For an explanation of why I'm doing all this craziness, check out this previous post about my research.
Because one of my major research questions is about inter-annual variation in restoration (a.k.a. if I plant a prairie in 2014, and I plant the same prairie the same way in 2015, will it turn out the same?), I need to replicate what I did last year exactly in order to have good experimental control.
That means that if I mowed the field on April 29 last year, sprayed herbicide on May 5, plowed on May 18 (and so on) last year, I have to try really hard to hit all those dates again this year so that the only difference is the year itself. And by "I," I mostly mean "the people with big equipment that do me big favors." Super shout-out to Mark, the manager at my field site that helps me with these things (and his predecessor Steve)!
Then, when all the "big" preparations are done, I have to get the fields sown and build my rain-out shelters for my experiments. I did this all in about a week last year, which means I had no choice but to do it in that much time this year (and I'll do it the same next year, too)!
The madness started when my prairie seeds arrived in the mail. I ordered the seeds for my experiment from Native Connections, a local Michigan seed supplier. The seeds are all different shapes and sizes-- anything from a grain of sand to a bean-- and they're all individually packaged by species. I have 30 species altogether in my experiment.
I want to achieve a certain seeding rate (in seeds/sqft) for the species that I want in each of my experimental plots. Some plots get a low diversity mix (8 species), and others a high diversity mix (30 species), but the total density of seeds needs to remain the same for both. Also, since I'm sowing the seeds by hand, I need to be careful to distribute the seeds evenly across a large area. To help with this, I divided up my field and seed mixes into smaller parts.
Since I have 6 big prairie plots (each divided into 6 smaller areas for easy sowing) that get one type of mix, and 2 different mixes sown into 4 additional plots each, I needed to weigh out 84 bags of seed mixes. Multiplied by the number of species going into each, I weighed seeds 1008 times. This took me about 20 hours.
The smaller seeded species come in a ziploc bag.
Bouty bouty bouty bouty rockin' everywhere!
The larger seeded species come in a plastic-woven seed bag like the one above.
20 hours sound like a lot, but It's actually nice to once in a while have something to do that doesn't use too much brain power. Plus, I got to catch up on a couple dozen Radiolab podcasts.
The next day, I met my new summer field assistant out at my field site, and started bringing my rain-out shelters out of storage. We will be using these to manipulate how much rainfall the experimental plots receive (to simulate, for example, a rainy year versus a dry year). They were a little grimy after last summer and even grimier after spending the winter in a barn, so we spent a day washing them off.
Meanwhile, my buddy Mark tilled up this year's plots for me.
It took another full day to measure out and flag where the rain-out shelters and seeds needed to go.
Then, it was sowing time!
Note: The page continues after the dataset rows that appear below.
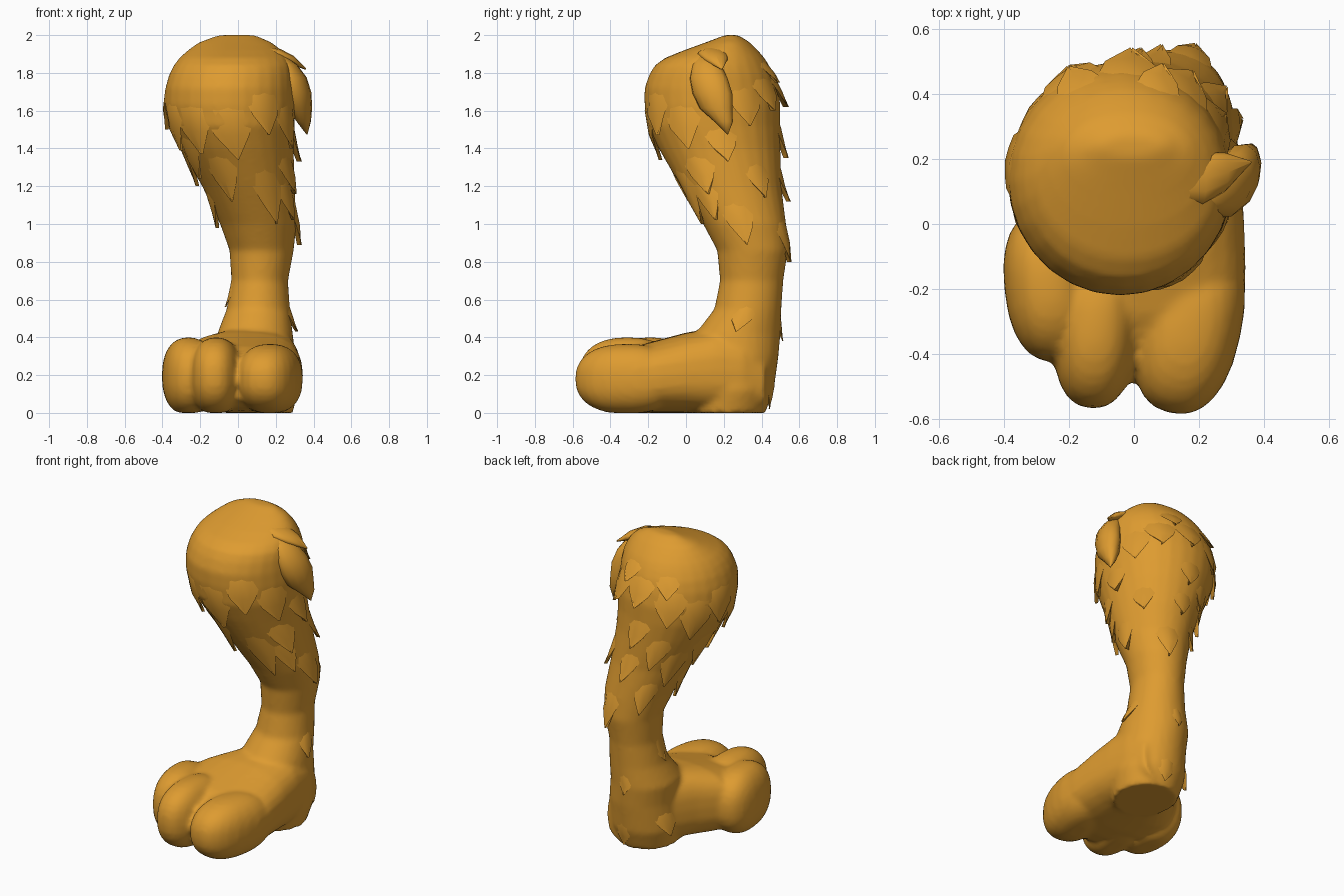
import bpy, bmesh, math
from mathutils import Vector

cube = bpy.data.objects.get("Cube")
if cube:
    bpy.data.objects.remove(cube)

fur = bpy.data.materials.new("golden fur")
fur.use_nodes = True
colour = (0.73, 0.33, 0.03, 1)
fur.diffuse_color = colour
fur.node_tree.nodes["Principled BSDF"].inputs["Base Color"].default_value = colour


def finish(bm, name, angle=50):
    bmesh.ops.recalc_face_normals(bm, faces=bm.faces)
    mesh = bpy.data.meshes.new(name)
    bm.to_mesh(mesh)
    bm.free()
    mesh.materials.append(fur)
    obj = bpy.data.objects.new(name, mesh)
    bpy.context.collection.objects.link(obj)
    bpy.ops.object.select_all(action="DESELECT")
    obj.select_set(True)
    bpy.context.view_layer.objects.active = obj
    bpy.ops.object.shade_smooth_by_angle(angle=math.radians(angle))
    return obj


def loft(bm, rings):
    loops = [[bm.verts.new(p) for p in ring] for ring in rings]
    n = len(loops[0])
    for a, b in zip(loops, loops[1:]):
        for i in range(n):
            j = (i + 1) % n
            bm.faces.new((a[i], a[j], b[j], b[i]))
    bm.faces.new(loops[0])
    bm.faces.new(loops[-1][::-1])


def power(v, e):
    return math.copysign(abs(v) ** e, v)


# Leg outline: height, x range, y range
LEG = [
    (2.005, -.09, .08, .22, .27), (1.96, -.21, .18, .10, .34),
    (1.92, -.265, .23, -.01, .38), (1.88, -.31, .265, -.11, .415),
    (1.84, -.34, .285, -.165, .44), (1.79, -.365, .295, -.195, .465),
    (1.72, -.385, .30, -.22, .485), (1.63, -.39, .305, -.22, .50),
    (1.52, -.365, .30, -.205, .50), (1.40, -.305, .295, -.145, .50),
    (1.20, -.19, .30, -.03, .505), (1.00, -.095, .31, .09, .53),
    (.86, -.045, .295, .165, .54), (.70, -.035, .265, .18, .515),
    (.55, -.06, .275, .15, .505), (.42, -.11, .29, .05, .50),
    (.30, -.10, .305, .05, .49), (.12, -.11, .32, .03, .465), (0, -.08, .29, .03, .42),
]


def leg_point(deg, z, offset=0):
    """Point on the leg at an angle and height, pushed outward by offset."""
    z = min(max(z, 0), 2)
    for hi, lo in zip(LEG, LEG[1:]):
        if lo[0] <= z <= hi[0]:
            t = (hi[0] - z) / (hi[0] - lo[0])
            x0, x1, y0, y1 = (h + (l - h) * t for h, l in zip(hi[1:], lo[1:]))
            break
    c, s = math.cos(math.radians(deg)), math.sin(math.radians(deg))
    return Vector(((x0 + x1) / 2 + ((x1 - x0) / 2 + offset) * c,
                   (y0 + y1) / 2 + ((y1 - y0) / 2 + offset) * s, z))


# Leg, foot and toes, fused into one soft skin
SIDES = 28
STEPS = [i * 360 / SIDES for i in range(SIDES)]
bm = bmesh.new()
loft(bm, [[leg_point(d, row[0]) for d in STEPS] for row in LEG])

# Foot outline: y, x range, z range
FOOT = [
    (.42, .0, .27, .02, .32), (.3, -.09, .315, 0, .44),
    (.15, -.19, .33, 0, .45), (.0, -.31, .34, 0, .425),
    (-.15, -.355, .345, 0, .385), (-.28, -.30, .335, .01, .35),
    (-.38, -.20, .29, .03, .30), (-.45, -.12, .24, .07, .24),
]
rings = []
for y, x0, x1, z0, z1 in FOOT:
    rings.append([((x0 + x1) / 2 + (x1 - x0) / 2 * power(math.cos(math.radians(d)), .75), y,
                   (z0 + z1) / 2 + (z1 - z0) / 2 * power(math.sin(math.radians(d)), .75))
                  for d in STEPS])
loft(bm, rings)


# Toes: rounded boxy pads, turned about z
def toe(bm, centre, size, turn):
    verts = bmesh.ops.create_uvsphere(bm, u_segments=24, v_segments=16, radius=1)["verts"]
    c, s = math.cos(math.radians(turn)), math.sin(math.radians(turn))
    for v in verts:
        x, y, z = (power(k, .85) * r for k, r in zip(v.co, size))
        v.co = (centre[0] + x * c - y * s, centre[1] + x * s + y * c,
                max(0, centre[2] + z))


toe(bm, (-.262, -.19, .195), (.138, .235, .205), 6)
toe(bm, (-.115, -.31, .195), (.133, .26, .205), -4)
toe(bm, (.170, -.31, .18), (.162, .28, .185), -12)

leg = finish(bm, "leg_and_foot")
remesh = leg.modifiers.new("Fuse", "REMESH")
remesh.mode = "VOXEL"
remesh.voxel_size = 0.016
remesh.use_smooth_shade = True
soften = leg.modifiers.new("Soften", "SMOOTH")
soften.factor = 0.5
soften.iterations = 4

# Fur locks: pointed leaves that grow out of the leg and lift at the tip
PROFILE = [(0, .8, -.04), (.25, .95, -.02), (.5, .95, .001), (.75, .6, .016), (1, .02, .03)]


def lock(bm, deg, tip, length, half_width, lift=1.0):
    centre = leg_point(deg, tip + length / 2)
    reach = (centre - leg_point(deg + 180, centre.z)).length / 2
    spread = math.degrees(half_width / reach)
    rings = []
    for t, w, off in PROFILE:
        z = tip + length * (1 - t)
        a = spread * w
        edge = off * lift - .012 + t ** 3 * .016
        ridge = off * lift + .004 * (1 - t)
        rings.append([leg_point(deg - a, z, edge),
                      leg_point(deg - a * .5, z, ridge - .003),
                      leg_point(deg, z, ridge),
                      leg_point(deg + a * .5, z, ridge - .003),
                      leg_point(deg + a, z, edge),
                      leg_point(deg, z, -.055 + t ** 2 * .07)])
    loft(bm, rings)


def locks(name, rows):
    bm = bmesh.new()
    for row in rows:
        lock(bm, *row)
    finish(bm, name, 60)


# Angle, tip height, length, half width, lift
locks("mane_locks", [
    (-92, 1.34, .52, .17), (-58, 1.47, .42, .13), (-128, 1.37, .48, .15),
    (-158, 1.39, .46, .14), (172, 1.50, .42, .13), (145, 1.43, .46, .14),
    (118, 1.52, .40, .13), (85, 1.62, .32, .12, 1.4), (55, 1.60, .32, .12, 1.4),
    (30, 1.52, .36, .12), (-28, 1.40, .42, .13),
])
locks("crown_locks", [(70, 1.75, .2, .08, 1.3), (115, 1.70, .22, .09)])
locks("thigh_locks", [
    (-65, 1.00, .52, .12), (-150, 1.24, .40, .11), (-115, 1.12, .44, .12),
    (178, 1.20, .38, .11), (148, 1.10, .40, .11), (118, 1.22, .36, .10),
    (88, 1.35, .32, .10, 1.3), (4, 1.33, .32, .10, 1.3), (-28, 1.16, .36, .11, 1.2),
])
locks("shin_locks", [
    (-35, 1.02, .36, .09), (-5, .89, .40, .10, 1.2), (88, 1.12, .32, .09, 1.2),
    (70, .80, .40, .10, 1.2), (35, 1.14, .32, .09), (-170, .98, .34, .08),
    (130, .92, .36, .09),
])
locks("ankle_locks", [
    (-3, .43, .24, .07, .9), (-172, .56, .22, .06, .3), (92, .38, .2, .06, .5),
])
locks("heel_locks", [(82, .02, .24, .08, .5), (160, .10, .26, .09)])


# Loose locks standing out from the hip
def hip_lock(name, path, normal, side):
    bm = bmesh.new()
    normal, side = Vector(normal).normalized(), Vector(side).normalized()
    rings = []
    for x, y, z, w, h in path:
        rings.append([Vector((x, y, z)) + side * w * math.cos(math.radians(d))
                      + normal * h * math.sin(math.radians(d)) for d in range(0, 360, 30)])
    loft(bm, rings)
    finish(bm, name, 70)


hip_lock("hip_side_lock", [
    (.21, .10, 1.90, .04, .02), (.26, .11, 1.84, .08, .05), (.295, .12, 1.77, .105, .065),
    (.315, .14, 1.69, .11, .07), (.33, .16, 1.61, .09, .06), (.35, .20, 1.54, .05, .035),
    (.365, .22, 1.475, .003, .003),
], (1, -.3, .1), (.3, 1, 0))
hip_lock("hip_upper_lock", [
    (.13, .13, 1.93, .05, .015), (.21, .14, 1.90, .08, .03), (.28, .16, 1.87, .06, .025),
    (.36, .19, 1.82, .004, .004),
], (.5, 0, 1), (0, 1, 0))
This is always the fun part.
I lied. THIS is the best part. Because I get to ride the cultipacker!!
After the fenceposts are in and the edging installed, the ropes and stakes are added.
Based on how dirty the water looks, you can tell the storm was also quite windy.
Overall, I'd say my crazy week was a great success!
Until next time,